Pink sandstone
India, Madhya Pradesh -Khajurāho
Circa 11th century
H. 71cm



The Apsarāḥ are the celestial dancers in Indra’s paradise. Their name means “moving in water”, in celestial vapor. While the Yakṣinī move in vegetation, the Apsarāḥ move in the atmosphere. Consequently, their bodies are not constructed of the gross substances of earth like flesh and bone, but of the attributes of air, so that they bend, stretch, leap and run. They belong to the Āvaraṇa-devatā, i.e. the surrounding deities of a principal figure, who appear sculpted on the walls of Hindu temples, their bodies supported by their immanent breath.

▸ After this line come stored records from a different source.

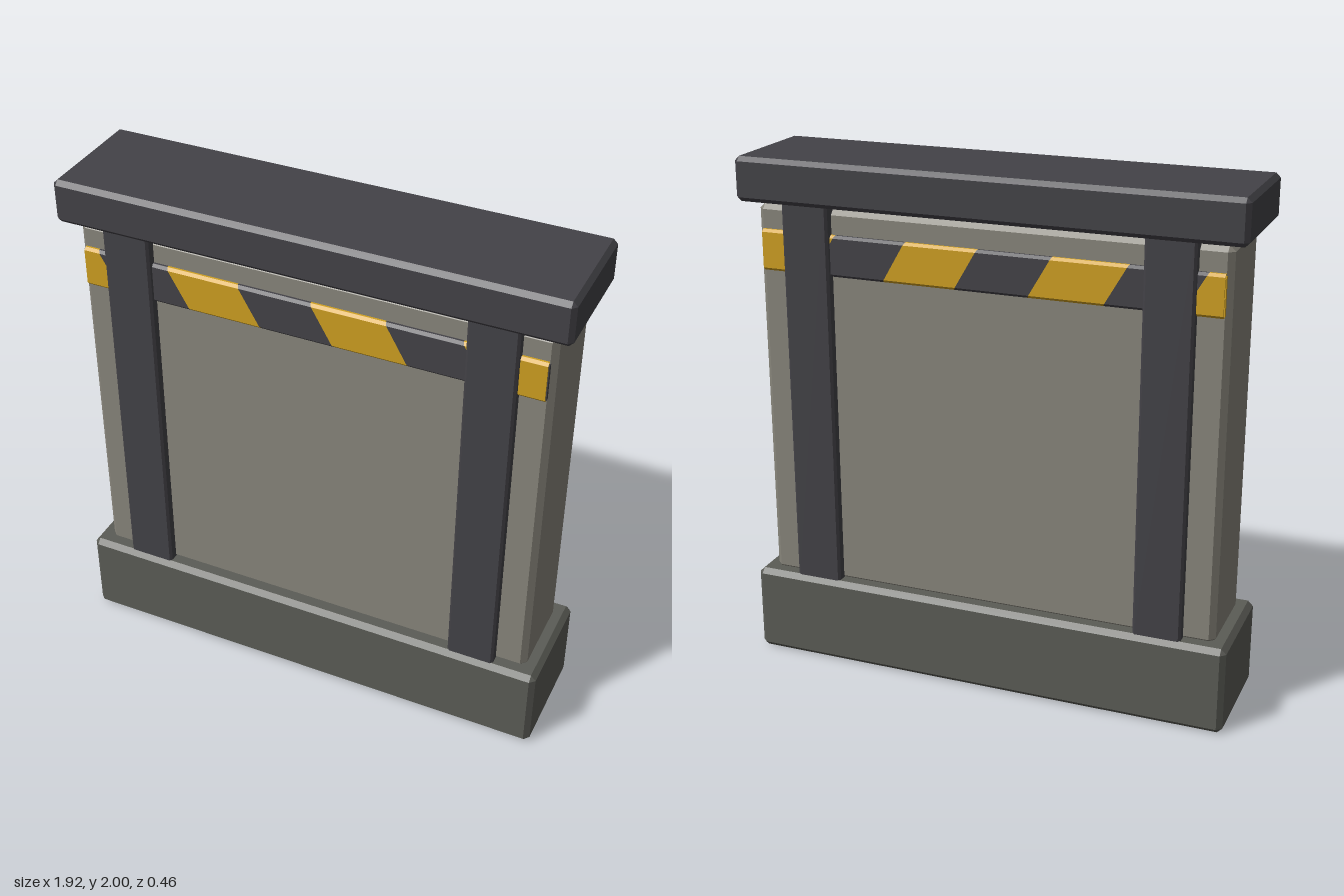
import * as THREE from 'three';
import { ConvexGeometry } from 'three/addons/geometries/ConvexGeometry.js';

const material = (name, color) => {
  const m = new THREE.MeshStandardMaterial({ color });
  m.name = name;
  return m;
};

// Box with every edge cut by a small flat chamfer, given by its extents
function chamferBox(x0, x1, y0, y1, z0, z1, c) {
  const points = [];
  for (const i of [0, 1]) for (const j of [0, 1]) for (const k of [0, 1]) {
    const x = i ? x1 : x0, y = j ? y1 : y0, z = k ? z1 : z0;
    const dx = i ? -c : c, dy = j ? -c : c, dz = k ? -c : c;
    points.push(
      new THREE.Vector3(x, y + dy, z + dz),
      new THREE.Vector3(x + dx, y, z + dz),
      new THREE.Vector3(x + dx, y + dy, z)
    );
  }
  return new ConvexGeometry(points);
}

// Hazard strip dimensions
const END = 0.877, LOW = 1.572, HIGH = 1.728, LEAN = 0.09;

// One slanted block of the strip, running between two x positions at its top
function stripeBlock(xa, xb, side) {
  const profile = [[LOW, 0.142], [LOW, 0.18], [LOW + 0.01, 0.19],
    [HIGH - 0.01, 0.19], [HIGH, 0.18], [HIGH, 0.142]];
  const points = [];
  for (const [y, z] of profile) {
    const shift = LEAN * (HIGH - y) / (HIGH - LOW);
    for (const x of [xa, xb]) {
      const px = Math.abs(x) >= END ? x : x + shift;
      points.push(new THREE.Vector3(px, y, z * side));
    }
  }
  return new ConvexGeometry(points);
}

export function createModel() {
  const group = new THREE.Group();
  group.name = 'barrierWall';

  const dark = material('dark metal', 0x434247);
  const stone = material('wall grey', 0x88857b);
  const concrete = material('base grey', 0x5b5c56);
  const yellow = material('hazard yellow', 0xcfa021);

  const add = (name, geometry, mat, parent = group) => {
    const mesh = new THREE.Mesh(geometry, mat);
    mesh.name = name;
    parent.add(mesh);
    return mesh;
  };

  // Main masses
  add('base', chamferBox(-0.955, 0.955, 0, 0.345, -0.228, 0.228, 0.02), concrete);
  add('wallPanel', chamferBox(-0.9, 0.9, 0.33, 1.822, -0.172, 0.172, 0.022), stone);
  add('topBeam', chamferBox(-0.96, 0.96, 1.833, 2, -0.23, 0.23, 0.017), dark);

  // Posts reach through the wall and show on both faces
  add('rightPost', chamferBox(-0.782, -0.598, 0.33, 1.85, -0.21, 0.21, 0.009), dark);
  add('leftPost', chamferBox(0.598, 0.782, 0.33, 1.85, -0.21, 0.21, 0.009), dark);

  // Striped strips on the front and back
  const cuts = [-END, -0.82, -0.54, -0.26, 0.02, 0.3, 0.58, END];
  for (const side of [1, -1]) {
    const strip = new THREE.Group();
    strip.name = side > 0 ? 'frontHazardStrip' : 'backHazardStrip';
    group.add(strip);
    for (let i = 0; i < cuts.length - 1; i++) {
      add('stripe' + (i + 1), stripeBlock(cuts[i], cuts[i + 1], side), i % 2 ? dark : yellow, strip);
    }
    // End caps: dark on the front strip, yellow on the back strip
    for (const x of [-1, 1]) {
      const cap = add('stripEnd', new THREE.BoxGeometry(0.005, 0.14, 0.038), side > 0 ? dark : yellow, strip);
      cap.position.set(x * (END + 0.001), (LOW + HIGH) / 2, side * 0.165);
    }
  }
  return group;
}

The Apsarāḥ shown here gracefully raises her right arm to carry an ornament to her head. The left hand, broken off, was most likely holding a mirror. In the tantric context of the 8th to 12th century period to which the sculpture belongs, the Apsarāḥ are considered the embodiment of the Great Śakti, the primordial power and substance of the world. As Śakti, they could be “mirror women”, and depicted as here, holding a mirror in their hand. The reflection of the face in the mirror is nothing in itself if separated from the face of the God or the Light of Bliss.

The abdomen has been sculpted with excellent, delicate realism. The curve of the hip dominates the lines of this obviously youthful body and is balanced by the counter-curve of the right arm, creating an “S” that glides sinuously across the body from the tip of the right hand to the right foot, producing a graceful, seductive and self-indulgent posture. Most probably, the sculpture belonged to one of the Khajurāho temples, built during the short-lived Chandela dynasty (10th-11th century), famous the world over for the erotic sculptures on their facades.

Provenance: Private collection, Barcelona, since the 1970s.